The famous journalist and historian was the guest of honour at a dinner held at the Queen's Club. London, to commemorate the 100th Anniversary of the start of the Great War.
Over 100 guests including myself, and other historians, were present. Hastings gave a very detailed and fascinating lecture of the background and why the Great War broke out.
Queen's Club had two very distinguished tennis players who were both killed in the War. The more famous being Anthony Wilding, a New Zealander but educated at Cambridge, who was a four time Wimbledon champion and also a Queen's champion. He was killed in 1915 serving as a Captain in the Royal Marines.
The lesser known casualty was Kenneth Powell who was not only a Queen's Club champion in 1908 but also an Olympic hurdler. He participated in the Olympics in London in 1908, Stockholm in 1912 and he was also Wilding's tennis partner at Cambridge. His photograph had been hanging in Queen's Club for many years until I recognised the picture and was able to inform members about this forgotten great sportsman. He was also killed in action in 1915 serving as a private soldier in the Honourable Artillery Company.

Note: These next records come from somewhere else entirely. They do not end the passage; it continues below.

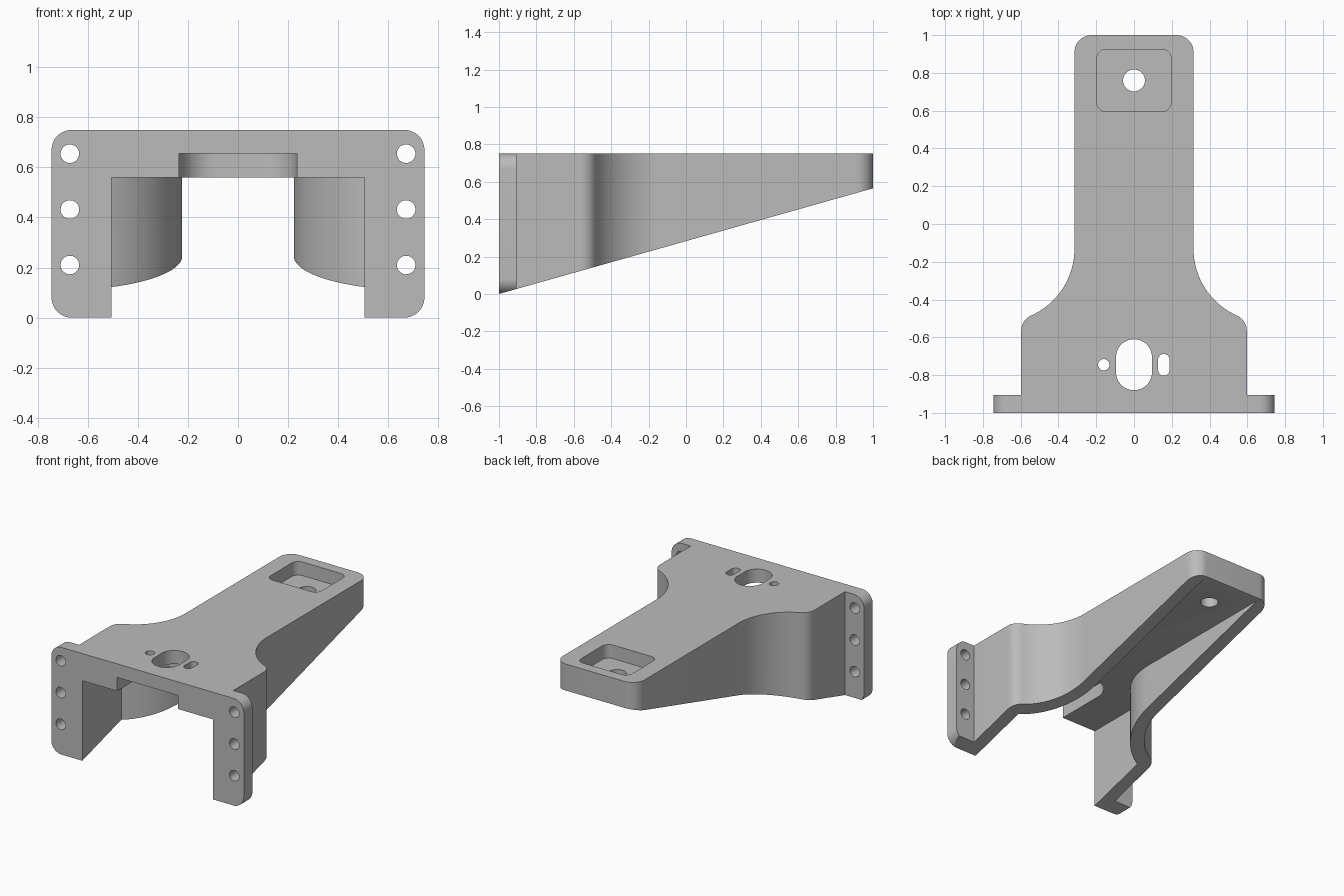
import bpy, bmesh
from math import cos, sin, radians, degrees, atan2, pi

cube = bpy.data.objects.get("Cube")
if cube:
    bpy.data.objects.remove(cube, do_unlink=True)

# Single grey material
grey = bpy.data.materials.new("plain grey")
grey.use_nodes = True
COLOUR = (0.5, 0.5, 0.5, 1)
grey.diffuse_color = COLOUR
grey.node_tree.nodes["Principled BSDF"].inputs["Base Color"].default_value = COLOUR


def arc(cx, cy, r, start, end, n=12):
    """Points on an arc, angles in degrees."""
    return [(cx + r * cos(radians(start + (end - start) * i / n)),
             cy + r * sin(radians(start + (end - start) * i / n))) for i in range(n + 1)]


def rounded(x0, x1, y0, y1, r, n=12):
    """Rectangle with four round corners."""
    return (arc(x1 - r, y1 - r, r, 0, 90, n) + arc(x0 + r, y1 - r, r, 90, 180, n)
            + arc(x0 + r, y0 + r, r, 180, 270, n) + arc(x1 - r, y0 + r, r, 270, 360, n))


def circle(cx, cy, r, n=40):
    return arc(cx, cy, r, 0, 360, n)[:-1]


def mirrored(half):
    """Close a right-hand profile with its mirror image."""
    return half + [(-x, y) for x, y in reversed(half)]


def prism(name, pts, lo, hi, axis="z"):
    """Extrude a 2D profile along the given axis."""
    place = {"z": lambda a, b, t: (a, b, t),
             "y": lambda a, b, t: (a, t, b),
             "x": lambda a, b, t: (t, a, b)}[axis]
    bm = bmesh.new()
    face = bm.faces.new([bm.verts.new(place(a, b, lo)) for a, b in pts])
    new = bmesh.ops.extrude_face_region(bm, geom=[face])["geom"]
    bmesh.ops.translate(bm, vec=place(0, 0, hi - lo),
                        verts=[v for v in new if isinstance(v, bmesh.types.BMVert)])
    bmesh.ops.remove_doubles(bm, verts=bm.verts, dist=1e-5)
    bmesh.ops.recalc_face_normals(bm, faces=bm.faces)
    mesh = bpy.data.meshes.new(name)
    bm.to_mesh(mesh)
    bm.free()
    mesh.materials.append(grey)
    obj = bpy.data.objects.new(name, mesh)
    bpy.context.scene.collection.objects.link(obj)
    return obj


def combine(target, tool, operation):
    """Apply a boolean and discard the tool."""
    tool.hide_render = True
    mod = target.modifiers.new("boolean", "BOOLEAN")
    mod.operation, mod.object, mod.solver = operation, tool, "EXACT"
    graph = bpy.context.evaluated_depsgraph_get()
    mesh = bpy.data.meshes.new_from_object(target.evaluated_get(graph))
    target.modifiers.clear()
    target.data = mesh
    bpy.data.objects.remove(tool, do_unlink=True)


TOP, CEILING, POCKET = 0.75, 0.56, 0.655
WIDE, ARM, WALL = 0.597, 0.315, 0.092

# Body outline: wide base, flared shoulder, narrow arm
flare_x, flare_y, flare_r = 0.704, -0.13, 0.389
turn = degrees(atan2(0.355, 0.159))
outline = ([(WIDE, -0.99)] + arc(0.509, -0.565, 0.088, 0, turn)
           + arc(flare_x, flare_y, flare_r, 180 + turn, 180, 24)
           + arc(ARM - 0.09, 0.91, 0.09, 0, 90))
bracket = prism("bracket", mirrored(outline), 0, TOP)

# Mounting flange across the front
flange = prism("mounting_flange", rounded(-0.745, 0.745, 0, TOP, 0.08), -1, -0.905, "y")
combine(bracket, flange, "UNION")

# Open cavity under the top plate, following the outer walls
inner_r = flare_r + WALL
inner_wide = WIDE - WALL
end = degrees(atan2(0.439, flare_x - inner_wide))
cavity = ([(inner_wide, -1.2)] + arc(flare_x, flare_y, inner_r, 180 + end, 180, 24)
          + [(ARM - WALL, 1.2)])
combine(bracket, prism("cavity_cutter", mirrored(cavity), -0.2, CEILING), "DIFFERENCE")

# Sloping underside
slope = [(-1.2, -0.0565), (1.2, 0.6215), (1.2, -0.3), (-1.2, -0.3)]
combine(bracket, prism("slope_cutter", slope, -1, 1, "x"), "DIFFERENCE")

# Recess under the front of the plate, and the tray near the tip
cuts = [("front_recess_cutter", rounded(-0.235, 0.235, -1.4, -0.49, 0.15), 0.4, POCKET),
        ("tip_tray_cutter", rounded(-0.197, 0.197, 0.595, 0.925, 0.05), POCKET, 1),
        ("tip_hole_cutter", circle(0, 0.76, 0.058), 0.2, 1),
        ("centre_slot_cutter", rounded(-0.095, 0.095, -0.88, -0.61, 0.0949), 0.2, 1),
        ("pin_hole_cutter", circle(-0.16, -0.745, 0.03), 0.2, 1),
        ("pin_slot_cutter", rounded(0.128, 0.188, -0.803, -0.688, 0.0299), 0.2, 1)]
for name, profile, low, high in cuts:
    combine(bracket, prism(name, profile, low, high), "DIFFERENCE")

# Bolt holes through the flange
for side in (-1, 1):
    for height in (0.21, 0.432, 0.655):
        hole = prism("bolt_hole_cutter", circle(side * 0.672, height, 0.037), -1.1, -0.8, "y")
        combine(bracket, hole, "DIFFERENCE")

# Smooth curves, crisp edges
bpy.ops.object.select_all(action="DESELECT")
bracket.select_set(True)
bpy.context.view_layer.objects.active = bracket
bpy.ops.object.shade_smooth_by_angle(angle=pi / 6)
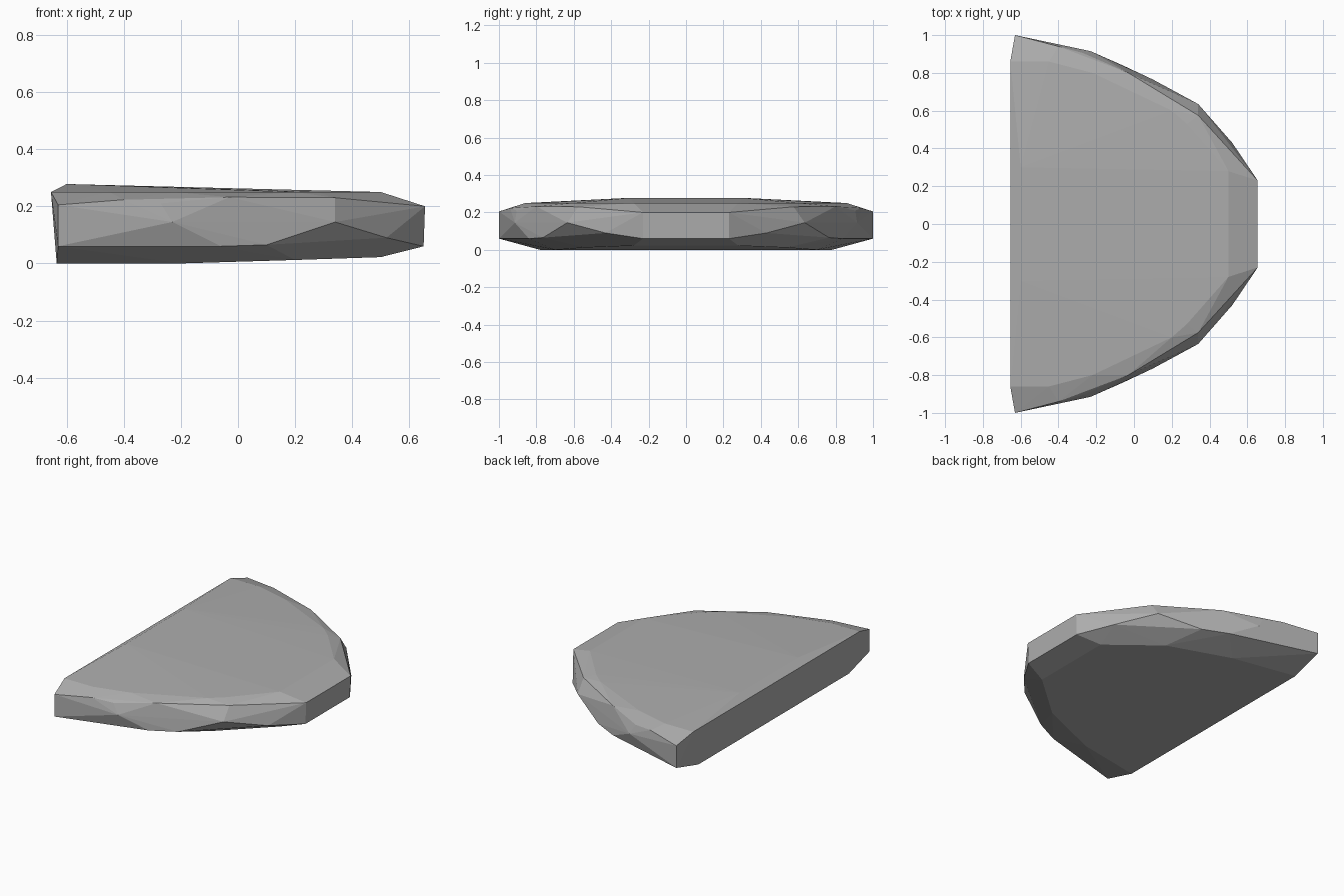
import bpy
import bmesh

stone = bpy.data.materials.new("grey stone")
stone.diffuse_color = (0.42, 0.42, 0.42, 1)

# Half of the slab's corner points; the other half is mirrored across y
top = [(-0.60, 0.30, 0.278), (-0.655, 0.86, 0.25), (-0.45, 0.86, 0.25),
       (-0.22, 0.80, 0.25), (0.20, 0.60, 0.25), (0.28, 0.53, 0.25), (0.50, 0.28, 0.25)]
rim = [(-0.63, 1.0, 0.205), (-0.40, 0.94, 0.223), (-0.27, 0.905, 0.21),
       (-0.23, 0.915, 0.145), (-0.03, 0.80, 0.232), (0.34, 0.575, 0.23),
       (0.34, 0.635, 0.145), (0.52, 0.43, 0.09), (0.655, 0.23, 0.2)]
base = [(-0.63, 1.0, 0.06), (-0.06, 0.84, 0.06), (0.10, 0.765, 0.065), (0.65, 0.23, 0.06),
        (-0.635, 0.78, 0.0), (-0.20, 0.70, 0.0), (0.20, 0.54, 0.012), (0.50, 0.28, 0.022)]

# Chipped half-round slab wrapped around the points
bm = bmesh.new()
for x, y, z in top + rim + base:
    for side in (1, -1):
        bm.verts.new((x, y * side, z))
hull = bmesh.ops.convex_hull(bm, input=bm.verts)
loose = {g for g in hull["geom_interior"] + hull["geom_unused"]
         if isinstance(g, bmesh.types.BMVert)}
bmesh.ops.delete(bm, geom=list(loose), context="VERTS")
bmesh.ops.recalc_face_normals(bm, faces=bm.faces)

mesh = bpy.data.meshes.new("stone_slab")
bm.to_mesh(mesh)
bm.free()
mesh.materials.append(stone)
slab = bpy.data.objects.new("stone_slab", mesh)
bpy.context.collection.objects.link(slab)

It is also an interesting fact that Sir Edward Grey, 1st Viscount Grey of Fallodon, who served as Britain's foreign secretary during the Great War, was also a champion Real Tennis player and won the Amateur Championship at Queen's Club five times. He is best remembered for his remark at the outbreak of war "The lamps are going out all over Europe, we shall not see them lit again in our time",